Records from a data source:
****************
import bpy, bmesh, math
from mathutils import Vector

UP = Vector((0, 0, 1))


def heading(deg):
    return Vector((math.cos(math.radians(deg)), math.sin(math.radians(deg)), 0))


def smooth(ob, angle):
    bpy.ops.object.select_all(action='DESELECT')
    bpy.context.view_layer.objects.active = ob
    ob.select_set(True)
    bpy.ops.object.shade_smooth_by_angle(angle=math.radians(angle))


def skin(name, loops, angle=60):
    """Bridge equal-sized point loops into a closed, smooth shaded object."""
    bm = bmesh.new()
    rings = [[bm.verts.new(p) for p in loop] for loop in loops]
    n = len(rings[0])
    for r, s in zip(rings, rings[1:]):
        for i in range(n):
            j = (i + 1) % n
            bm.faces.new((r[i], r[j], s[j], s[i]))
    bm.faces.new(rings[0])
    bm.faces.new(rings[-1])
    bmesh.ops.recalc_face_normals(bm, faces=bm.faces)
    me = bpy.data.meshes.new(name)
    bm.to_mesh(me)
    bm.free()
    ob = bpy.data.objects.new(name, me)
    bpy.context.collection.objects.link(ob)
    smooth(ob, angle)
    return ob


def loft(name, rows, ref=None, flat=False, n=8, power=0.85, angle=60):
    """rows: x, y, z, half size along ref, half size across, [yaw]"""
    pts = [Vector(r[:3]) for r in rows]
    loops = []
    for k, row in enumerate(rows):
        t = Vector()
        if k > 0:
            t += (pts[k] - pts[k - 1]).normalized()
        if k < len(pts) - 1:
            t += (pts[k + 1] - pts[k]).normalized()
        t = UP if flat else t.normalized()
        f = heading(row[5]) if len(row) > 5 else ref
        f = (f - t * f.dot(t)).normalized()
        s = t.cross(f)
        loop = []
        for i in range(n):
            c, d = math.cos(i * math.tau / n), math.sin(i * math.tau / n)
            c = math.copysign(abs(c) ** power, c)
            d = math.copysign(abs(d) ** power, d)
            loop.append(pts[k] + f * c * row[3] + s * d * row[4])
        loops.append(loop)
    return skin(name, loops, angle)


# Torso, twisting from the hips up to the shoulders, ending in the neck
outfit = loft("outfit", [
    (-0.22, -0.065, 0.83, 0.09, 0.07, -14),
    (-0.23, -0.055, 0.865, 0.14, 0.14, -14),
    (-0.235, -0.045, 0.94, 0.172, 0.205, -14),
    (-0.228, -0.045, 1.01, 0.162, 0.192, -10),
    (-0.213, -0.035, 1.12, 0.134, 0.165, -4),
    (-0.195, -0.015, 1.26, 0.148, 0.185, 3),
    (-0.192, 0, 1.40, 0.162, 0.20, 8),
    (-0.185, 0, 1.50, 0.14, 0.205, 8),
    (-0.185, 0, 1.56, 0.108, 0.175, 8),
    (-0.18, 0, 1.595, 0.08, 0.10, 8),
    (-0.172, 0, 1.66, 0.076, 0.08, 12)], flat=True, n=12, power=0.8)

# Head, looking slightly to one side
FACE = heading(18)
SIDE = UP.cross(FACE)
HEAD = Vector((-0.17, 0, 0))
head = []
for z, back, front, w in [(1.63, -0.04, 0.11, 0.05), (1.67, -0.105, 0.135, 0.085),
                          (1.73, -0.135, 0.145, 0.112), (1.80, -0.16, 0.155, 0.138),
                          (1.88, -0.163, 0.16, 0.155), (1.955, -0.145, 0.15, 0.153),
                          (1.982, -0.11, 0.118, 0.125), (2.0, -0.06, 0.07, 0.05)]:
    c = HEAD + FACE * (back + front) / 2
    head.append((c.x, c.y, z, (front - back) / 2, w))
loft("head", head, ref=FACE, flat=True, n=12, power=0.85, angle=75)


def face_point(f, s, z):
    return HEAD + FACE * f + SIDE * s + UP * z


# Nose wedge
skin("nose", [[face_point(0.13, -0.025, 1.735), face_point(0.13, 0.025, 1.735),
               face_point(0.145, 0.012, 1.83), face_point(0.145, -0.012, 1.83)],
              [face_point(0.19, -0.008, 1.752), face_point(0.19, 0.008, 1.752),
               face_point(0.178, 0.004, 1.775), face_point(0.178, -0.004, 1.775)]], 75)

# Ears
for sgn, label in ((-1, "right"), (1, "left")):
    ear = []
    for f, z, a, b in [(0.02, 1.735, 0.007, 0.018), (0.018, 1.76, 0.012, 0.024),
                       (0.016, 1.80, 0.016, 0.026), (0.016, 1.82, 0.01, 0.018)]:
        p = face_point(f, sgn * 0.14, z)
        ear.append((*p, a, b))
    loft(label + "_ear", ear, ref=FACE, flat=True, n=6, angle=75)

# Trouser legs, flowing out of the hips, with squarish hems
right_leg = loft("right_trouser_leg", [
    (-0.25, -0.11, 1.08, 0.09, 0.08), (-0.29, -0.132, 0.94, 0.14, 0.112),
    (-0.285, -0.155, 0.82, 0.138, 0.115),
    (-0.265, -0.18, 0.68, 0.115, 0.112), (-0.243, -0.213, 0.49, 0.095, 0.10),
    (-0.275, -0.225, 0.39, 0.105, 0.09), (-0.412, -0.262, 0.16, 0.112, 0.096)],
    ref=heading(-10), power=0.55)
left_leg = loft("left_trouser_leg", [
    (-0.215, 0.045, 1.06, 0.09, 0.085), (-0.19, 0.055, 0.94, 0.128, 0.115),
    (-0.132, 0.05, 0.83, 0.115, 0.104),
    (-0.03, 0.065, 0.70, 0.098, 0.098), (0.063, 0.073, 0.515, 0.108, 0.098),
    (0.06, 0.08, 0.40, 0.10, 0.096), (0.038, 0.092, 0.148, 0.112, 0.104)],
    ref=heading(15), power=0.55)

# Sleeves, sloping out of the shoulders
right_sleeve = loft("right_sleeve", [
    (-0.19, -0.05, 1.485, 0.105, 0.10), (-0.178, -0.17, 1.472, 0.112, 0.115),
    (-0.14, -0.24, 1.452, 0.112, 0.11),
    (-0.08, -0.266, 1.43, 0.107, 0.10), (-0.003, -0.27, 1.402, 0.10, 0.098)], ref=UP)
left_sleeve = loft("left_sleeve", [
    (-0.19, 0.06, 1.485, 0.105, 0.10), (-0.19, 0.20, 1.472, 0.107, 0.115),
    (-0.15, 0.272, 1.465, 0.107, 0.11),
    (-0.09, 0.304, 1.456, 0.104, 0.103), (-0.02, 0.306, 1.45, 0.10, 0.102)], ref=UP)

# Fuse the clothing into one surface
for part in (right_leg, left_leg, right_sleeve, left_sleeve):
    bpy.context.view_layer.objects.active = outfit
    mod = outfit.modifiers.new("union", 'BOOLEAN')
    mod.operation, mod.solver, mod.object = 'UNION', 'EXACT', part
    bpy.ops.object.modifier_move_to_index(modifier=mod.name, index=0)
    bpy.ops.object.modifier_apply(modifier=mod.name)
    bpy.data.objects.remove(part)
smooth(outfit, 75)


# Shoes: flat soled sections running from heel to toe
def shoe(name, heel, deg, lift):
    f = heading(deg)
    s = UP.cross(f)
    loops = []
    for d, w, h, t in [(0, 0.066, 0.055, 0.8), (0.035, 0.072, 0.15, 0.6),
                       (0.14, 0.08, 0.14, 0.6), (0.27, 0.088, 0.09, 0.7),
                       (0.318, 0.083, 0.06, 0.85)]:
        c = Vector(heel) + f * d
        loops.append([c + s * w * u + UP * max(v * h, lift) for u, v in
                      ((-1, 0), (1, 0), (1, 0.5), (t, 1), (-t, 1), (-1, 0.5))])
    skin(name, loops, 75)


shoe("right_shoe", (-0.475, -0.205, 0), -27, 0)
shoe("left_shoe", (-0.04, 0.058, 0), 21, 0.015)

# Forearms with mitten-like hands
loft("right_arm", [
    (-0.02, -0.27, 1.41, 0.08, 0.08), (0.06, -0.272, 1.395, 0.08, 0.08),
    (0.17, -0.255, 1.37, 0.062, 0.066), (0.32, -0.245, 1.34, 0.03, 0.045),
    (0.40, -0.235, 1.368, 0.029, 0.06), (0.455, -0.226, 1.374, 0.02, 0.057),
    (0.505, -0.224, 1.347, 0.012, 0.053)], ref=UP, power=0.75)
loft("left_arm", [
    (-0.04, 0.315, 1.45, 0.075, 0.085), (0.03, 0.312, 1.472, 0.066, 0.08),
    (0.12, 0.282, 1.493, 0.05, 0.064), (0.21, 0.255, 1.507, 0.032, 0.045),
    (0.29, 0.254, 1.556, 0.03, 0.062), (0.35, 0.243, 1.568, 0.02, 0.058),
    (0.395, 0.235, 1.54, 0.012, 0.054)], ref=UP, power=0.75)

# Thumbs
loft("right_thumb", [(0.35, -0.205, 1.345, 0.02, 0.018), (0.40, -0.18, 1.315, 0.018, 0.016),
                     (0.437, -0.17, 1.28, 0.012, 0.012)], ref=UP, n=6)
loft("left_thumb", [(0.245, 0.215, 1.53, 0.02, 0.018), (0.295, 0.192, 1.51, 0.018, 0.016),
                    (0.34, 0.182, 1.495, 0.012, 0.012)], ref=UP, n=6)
****************
Filter the lines above, keeping and copying those that contain "loft".

# [Written response]
def loft(name, rows, ref=None, flat=False, n=8, power=0.85, angle=60):
outfit = loft("outfit", [
loft("head", head, ref=FACE, flat=True, n=12, power=0.85, angle=75)
    loft(label + "_ear", ear, ref=FACE, flat=True, n=6, angle=75)
right_leg = loft("right_trouser_leg", [
left_leg = loft("left_trouser_leg", [
right_sleeve = loft("right_sleeve", [
left_sleeve = loft("left_sleeve", [
loft("right_arm", [
loft("left_arm", [
loft("right_thumb", [(0.35, -0.205, 1.345, 0.02, 0.018), (0.40, -0.18, 1.315, 0.018, 0.016),
loft("left_thumb", [(0.245, 0.215, 1.53, 0.02, 0.018), (0.295, 0.192, 1.51, 0.018, 0.016),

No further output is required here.